(DATASET RECORDS)
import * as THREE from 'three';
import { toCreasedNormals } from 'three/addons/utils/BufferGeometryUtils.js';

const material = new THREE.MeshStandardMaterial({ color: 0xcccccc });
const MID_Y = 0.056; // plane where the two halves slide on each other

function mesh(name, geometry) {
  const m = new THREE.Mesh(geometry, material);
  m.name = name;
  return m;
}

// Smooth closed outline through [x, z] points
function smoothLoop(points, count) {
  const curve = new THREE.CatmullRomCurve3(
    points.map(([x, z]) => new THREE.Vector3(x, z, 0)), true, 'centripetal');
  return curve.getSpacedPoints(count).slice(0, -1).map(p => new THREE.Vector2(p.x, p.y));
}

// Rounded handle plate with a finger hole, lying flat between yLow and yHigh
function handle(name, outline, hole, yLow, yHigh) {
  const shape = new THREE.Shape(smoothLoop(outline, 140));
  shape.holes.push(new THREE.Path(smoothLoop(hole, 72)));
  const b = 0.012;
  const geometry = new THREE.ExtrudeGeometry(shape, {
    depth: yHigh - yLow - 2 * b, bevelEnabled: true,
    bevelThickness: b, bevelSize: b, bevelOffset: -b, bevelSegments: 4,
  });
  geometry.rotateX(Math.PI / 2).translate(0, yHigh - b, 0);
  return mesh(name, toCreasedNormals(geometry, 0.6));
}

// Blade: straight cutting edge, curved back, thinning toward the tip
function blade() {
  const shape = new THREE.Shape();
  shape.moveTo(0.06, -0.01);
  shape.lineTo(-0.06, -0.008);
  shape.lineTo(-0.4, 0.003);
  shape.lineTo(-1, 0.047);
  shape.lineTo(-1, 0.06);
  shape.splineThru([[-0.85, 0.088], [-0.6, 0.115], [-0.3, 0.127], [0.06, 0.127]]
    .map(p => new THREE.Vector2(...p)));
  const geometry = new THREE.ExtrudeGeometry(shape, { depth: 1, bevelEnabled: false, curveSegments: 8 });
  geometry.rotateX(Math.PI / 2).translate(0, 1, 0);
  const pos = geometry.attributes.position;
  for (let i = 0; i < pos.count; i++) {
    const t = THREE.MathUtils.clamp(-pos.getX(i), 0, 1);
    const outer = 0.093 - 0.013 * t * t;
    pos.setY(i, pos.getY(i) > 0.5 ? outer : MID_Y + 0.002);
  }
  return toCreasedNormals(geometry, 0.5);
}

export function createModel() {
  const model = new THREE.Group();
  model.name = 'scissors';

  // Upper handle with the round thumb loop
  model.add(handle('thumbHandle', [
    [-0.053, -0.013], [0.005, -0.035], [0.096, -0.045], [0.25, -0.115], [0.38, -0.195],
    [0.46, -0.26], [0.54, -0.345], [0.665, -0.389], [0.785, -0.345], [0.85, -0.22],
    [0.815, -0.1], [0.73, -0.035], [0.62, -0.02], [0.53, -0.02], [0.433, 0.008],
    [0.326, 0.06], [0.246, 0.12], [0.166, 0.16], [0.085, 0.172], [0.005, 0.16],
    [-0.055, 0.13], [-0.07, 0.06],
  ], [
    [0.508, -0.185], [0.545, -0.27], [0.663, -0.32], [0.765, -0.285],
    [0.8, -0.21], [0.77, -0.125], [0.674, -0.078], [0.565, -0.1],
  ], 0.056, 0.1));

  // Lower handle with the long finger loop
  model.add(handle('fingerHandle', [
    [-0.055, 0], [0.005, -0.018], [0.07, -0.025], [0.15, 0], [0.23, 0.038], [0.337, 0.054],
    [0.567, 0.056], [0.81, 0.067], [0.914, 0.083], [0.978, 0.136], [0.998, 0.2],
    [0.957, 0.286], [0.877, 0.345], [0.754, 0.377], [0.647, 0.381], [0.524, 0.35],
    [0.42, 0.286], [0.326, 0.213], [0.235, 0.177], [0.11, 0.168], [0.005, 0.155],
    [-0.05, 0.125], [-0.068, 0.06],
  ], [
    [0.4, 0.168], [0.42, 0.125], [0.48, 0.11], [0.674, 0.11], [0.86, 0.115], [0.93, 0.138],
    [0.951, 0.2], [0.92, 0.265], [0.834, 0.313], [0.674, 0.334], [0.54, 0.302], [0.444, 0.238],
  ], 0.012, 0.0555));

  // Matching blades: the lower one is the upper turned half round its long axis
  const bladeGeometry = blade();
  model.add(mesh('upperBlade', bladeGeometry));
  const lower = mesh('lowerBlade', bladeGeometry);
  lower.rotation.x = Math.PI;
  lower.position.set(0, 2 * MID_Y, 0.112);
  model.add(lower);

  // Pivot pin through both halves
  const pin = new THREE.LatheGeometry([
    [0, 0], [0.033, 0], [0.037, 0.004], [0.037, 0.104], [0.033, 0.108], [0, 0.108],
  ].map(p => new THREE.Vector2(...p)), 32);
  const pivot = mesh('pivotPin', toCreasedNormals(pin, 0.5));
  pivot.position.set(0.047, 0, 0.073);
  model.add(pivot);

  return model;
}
(End DATASET RECORDS)
WORK ITEM:
Scan the data above, find each line with "position", and copy it.

ANSWER FOR THE TASK:
  const pos = geometry.attributes.position;
  lower.position.set(0, 2 * MID_Y, 0.112);
  pivot.position.set(0.047, 0, 0.073);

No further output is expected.